Denis O’Connor’s The Tangler Project numbers over sixty works and has been seven years in the making. The wall pieces in this third and final chapter bring into the gallery what usually remains hidden in O’Connor’s voluminous archive of sketchbooks dating back to 1985, when he was The Frances Hodgkins Fellow at Otago University. Many of O’Connor’s works use text from a wide range of contemporary poets. Drawings on collaged fragments of roof slate mimic chalk on blackboard and are diaristic and instructional in tone. These roof-drawings portray O’Connor’s masked artist-figure in many differing role-plays and tropes. We see the artist as parent. We see him as ‘Beauty’ leaping into the void. He mimics how chance is an artist’s ally. We see him as long-distance athlete, hands-on manual worker or absurd show-off. The device of his horse-mask is suggestive of masquerade or trickster traditions – it recalls Oscar Wilde’s dictum:
Man is least himself when he talks in his own person – give him a mask and he will tell you the truth.
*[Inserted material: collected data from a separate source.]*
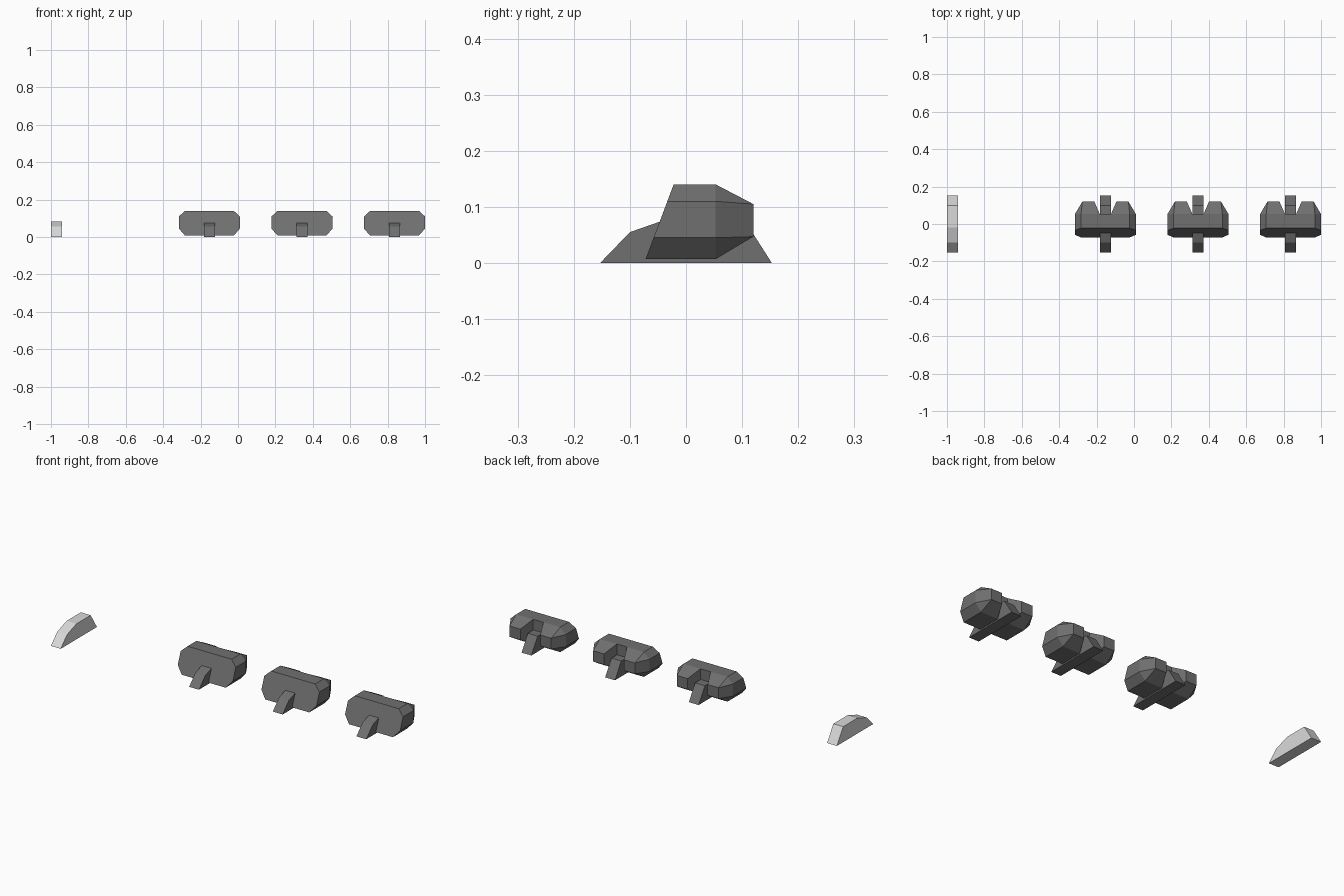
import bpy, bmesh

if "Cube" in bpy.data.objects:
    bpy.data.objects.remove(bpy.data.objects["Cube"])


def material(name, v):
    m = bpy.data.materials.new(name)
    m.diffuse_color = (v, v, v, 1)
    m.use_nodes = True
    m.node_tree.nodes["Principled BSDF"].inputs["Base Color"].default_value = m.diffuse_color
    return m


LIGHT = material("light grey", 0.70)
DARK = material("dark grey", 0.16)


def finish(bm, name, mat, x):
    bmesh.ops.recalc_face_normals(bm, faces=bm.faces)
    me = bpy.data.meshes.new(name)
    bm.to_mesh(me)
    bm.free()
    me.materials.append(mat)
    ob = bpy.data.objects.new(name, me)
    ob.location.x = x
    bpy.context.collection.objects.link(ob)


def rail(name, mat, x):
    # narrow bar: side profile (y, z) extruded across x
    profile = [(-.153, 0), (-.1, .055), (-.02, .083), (.1, .083), (.153, 0)]
    bm = bmesh.new()
    f = bm.faces.new([bm.verts.new((-.029, y, z)) for y, z in profile])
    ext = bmesh.ops.extrude_face_region(bm, geom=[f])["geom"]
    bmesh.ops.translate(bm, vec=(.058, 0, 0),
                        verts=[v for v in ext if isinstance(v, bmesh.types.BMVert)])
    finish(bm, name, mat, x)


def housing(name, mat, x):
    # eight-sided block with a sloped front and two tapered rear lobes
    half = [(.03, .14), (.13, .14), (.163, .11), (.163, .045), (.13, .007), (.03, .007)]
    ring = half + [(-a, z) for a, z in reversed(half)]
    bm = bmesh.new()
    front = [bm.verts.new((a, -.072 + (z - .007) * .376, z)) for a, z in ring]
    mid = [bm.verts.new((a, .053, z)) for a, z in ring]
    bm.faces.new(front)
    for i in range(12):
        j = (i + 1) % 12
        bm.faces.new((front[i], front[j], mid[j], mid[i]))
    # wall between the lobes
    bm.faces.new((mid[0], mid[5], mid[6], mid[11]))
    # lobes: six mid points taper to a four-sided end
    for side, loop in ((1, mid[:6]), (-1, mid[:5:-1])):
        end = [bm.verts.new((side * a, .12, z)) for a, z in
               ((.059, .105), (.123, .105), (.123, .047), (.059, .047))]
        bm.faces.new(end)
        link = [0, 1, 1, 2, 2, 3]
        for i in range(6):
            j = (i + 1) % 6
            p, q = end[link[i]], end[link[j]]
            bm.faces.new([loop[i], loop[j], q] + ([p] if p != q else []))
    finish(bm, name, mat, x)


# lone light rail, then three housings on dark rails
rail("spare_rail", LIGHT, -.971)
for n, x in enumerate((-.153, .342, .837)):
    rail(f"rail_{n + 1}", DARK, x)
    housing(f"housing_{n + 1}", DARK, x)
Coinciding with this show is the premiere of a documentary film called ‘Mindspaces – the Artists Studio’, that has been three years in the making. With Denis O’Connor as narrator and guide, we are taken into the private sanctuary of the studio he has occupied since 1971 – a room rich in layered histories and detritus. O’Connor obtained access to the studio and archive of the great 20th century artist Francis Bacon. O’Connor’s daughter, the late Dr Blaze O’Connor (1975 – 2009), was part of a small team responsible for the archaeological survey of Bacon’s famous studio, facilitating its transfer from London to Dublin. Through this survey we learn how Bacon’s chaotic studio functioned as the artist’s inspirational archive. O’Connor also turns the lens onto Lucian Freud’s studio in a revealing conversation with Freud’s biographer, the art historian Martin Gayford. Filmed in England, Ireland and France this documentary will be shown at the Auckland Art Gallery on Sunday August 3rd at 1pm. It was produced by English Director Stephanie Bennett, with support from the Chartwell Trust.